# [What the exercise asks]
Extract from the entries below, exactly as given, only the lines from the line containing "bm = bmesh.new()" to the line containing "bm.faces.new(rings[-1])", both lines included.

# [Input]
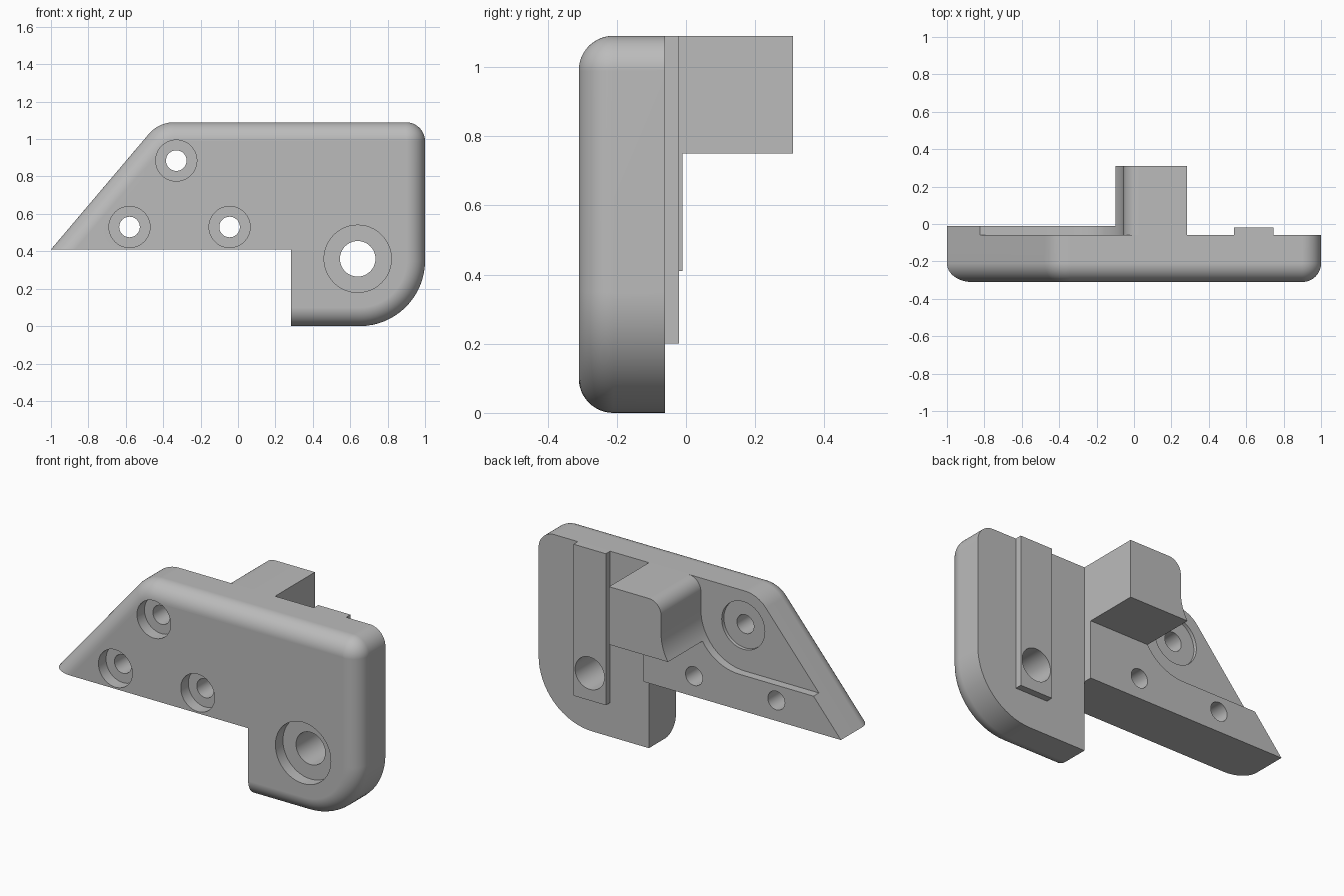
import bpy, bmesh, math
from mathutils import Vector

if "Cube" in bpy.data.objects:
    bpy.data.objects.remove(bpy.data.objects["Cube"], do_unlink=True)

grey = bpy.data.materials.new("light_grey")
grey.use_nodes = True
COLOUR = (0.5, 0.5, 0.5, 1)
grey.diffuse_color = COLOUR
grey.node_tree.nodes["Principled BSDF"].inputs["Base Color"].default_value = COLOUR

SLOPE = 1.18            # rise over run of the slanted end
TOP, STEP, INNER = 1.09, 0.41, 0.283
BACK, PAD_BACK = -0.06, -0.01


def rounded(corners, steps=16):
    """Polygon in x, z with each corner (x, z, radius) filleted."""
    pts = []
    for i, (x, z, r) in enumerate(corners):
        p = Vector((x, z))
        if r <= 0:
            pts.append(p)
            continue
        u = (Vector(corners[i - 1][:2]) - p).normalized()
        v = (Vector(corners[(i + 1) % len(corners)][:2]) - p).normalized()
        half = u.angle(v) / 2
        centre = p + (u + v).normalized() * r / math.sin(half)
        start = p + u * r / math.tan(half) - centre
        end = p + v * r / math.tan(half) - centre
        pts += [centre + start.slerp(end, k / steps) * r / start.slerp(end, k / steps).length
                for k in range(steps + 1)]
    return pts


def loft(name, layers):
    """Solid through layers of (y, outline), capped at both ends."""
    bm = bmesh.new()
    rings = [[bm.verts.new((p[0], y, p[1])) for p in outline] for y, outline in layers]
    for a, b in zip(rings, rings[1:]):
        for i in range(len(a)):
            j = (i + 1) % len(a)
            bm.faces.new((a[i], a[j], b[j], b[i]))
    bm.faces.new(rings[0])
    bm.faces.new(rings[-1])
    bmesh.ops.recalc_face_normals(bm, faces=bm.faces)
    mesh = bpy.data.meshes.new(name)
    bm.to_mesh(mesh)
    bm.free()
    mesh.materials.append(grey)
    obj = bpy.data.objects.new(name, mesh)
    bpy.context.collection.objects.link(obj)
    return obj


def circle(x, z, r, n=48):
    return [(x + r * math.cos(math.tau * k / n), z + r * math.sin(math.tau * k / n))
            for k in range(n)]


def activate(obj):
    bpy.ops.object.select_all(action="DESELECT")
    obj.select_set(True)
    bpy.context.view_layer.objects.active = obj


# Main plate: outline shrinks towards the front to round the outer rim
def plate_outline(d):
    tip = -1 + d / math.sin(math.atan(SLOPE))
    apex = tip + (TOP - d - STEP) / SLOPE
    return rounded([(tip, STEP, 0), (apex, TOP - d, 0.18 - d), (1 - d, TOP - d, 0.102 - d),
                    (1 - d, d, 0.35 - d), (INNER, d, 0), (INNER, STEP, 0)])


RIM = 0.1
layers = [(BACK, plate_outline(0))]
for k in range(13):
    a = k / 12 * math.pi / 2
    layers.append((-0.31 + RIM * (1 - math.sin(a)), plate_outline(RIM * (1 - math.cos(a)))))
plate = loft("main_plate", layers)

# Raised pad on the back, sweeping up into the block
pad_shape = rounded([(-1, STEP, 0), (INNER, STEP, 0), (INNER, TOP, 0), (-0.055, TOP, 0.08),
                     (-0.055, 0.62, 0.283), (-1 + 0.21 / SLOPE, 0.62, 0)])
pad = loft("back_pad", [(BACK, pad_shape), (PAD_BACK, pad_shape)])

# Projecting block shares the upper part of the pad outline
block_shape = [p for p in pad_shape if p[1] > 0.76] + [(-0.1, 0.75), (INNER, 0.75)]
block = loft("rear_block", [(PAD_BACK, block_shape), (0.31, block_shape)])

# Raised rail on the back
rail_shape = [(0.535, 0.2), (0.745, 0.2), (0.745, TOP), (0.535, TOP)]
rail = loft("back_rail", [(BACK, rail_shape), (-0.02, rail_shape)])


# Counterbored screw holes, with an optional shallow recess at the back
def cut_hole(x, z, hole, bore, targets, recess=None):
    steps = [(-0.4, bore), (-0.24, bore), (-0.24, hole)]
    if recess:
        steps += [(BACK - 0.02, hole), (BACK - 0.02, recess)]
    steps.append((0.1, recess or hole))
    cutter = loft("hole_cutter", [(y, circle(x, z, r)) for y, r in steps])
    cutter.hide_render = True
    for obj in targets:
        activate(obj)
        mod = obj.modifiers.new("hole", "BOOLEAN")
        mod.operation, mod.solver, mod.object = "DIFFERENCE", "EXACT", cutter
        bpy.ops.object.modifier_apply(modifier=mod.name)
    bpy.data.objects.remove(cutter, do_unlink=True)


cut_hole(-0.58, 0.53, 0.055, 0.11, [plate, pad])
cut_hole(-0.045, 0.53, 0.055, 0.11, [plate, pad])
cut_hole(-0.33, 0.885, 0.055, 0.11, [plate], recess=0.14)
cut_hole(0.64, 0.36, 0.095, 0.18, [plate, rail])

# Smooth curves, crisp edges
for obj in (plate, pad, block, rail):
    activate(obj)
    bpy.ops.object.shade_smooth_by_angle(angle=math.radians(25))
    weighted = obj.modifiers.new("flat_faces", "WEIGHTED_NORMAL")
    weighted.keep_sharp = True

# [Reply]
    bm = bmesh.new()
    rings = [[bm.verts.new((p[0], y, p[1])) for p in outline] for y, outline in layers]
    for a, b in zip(rings, rings[1:]):
        for i in range(len(a)):
            j = (i + 1) % len(a)
            bm.faces.new((a[i], a[j], b[j], b[i]))
    bm.faces.new(rings[0])
    bm.faces.new(rings[-1])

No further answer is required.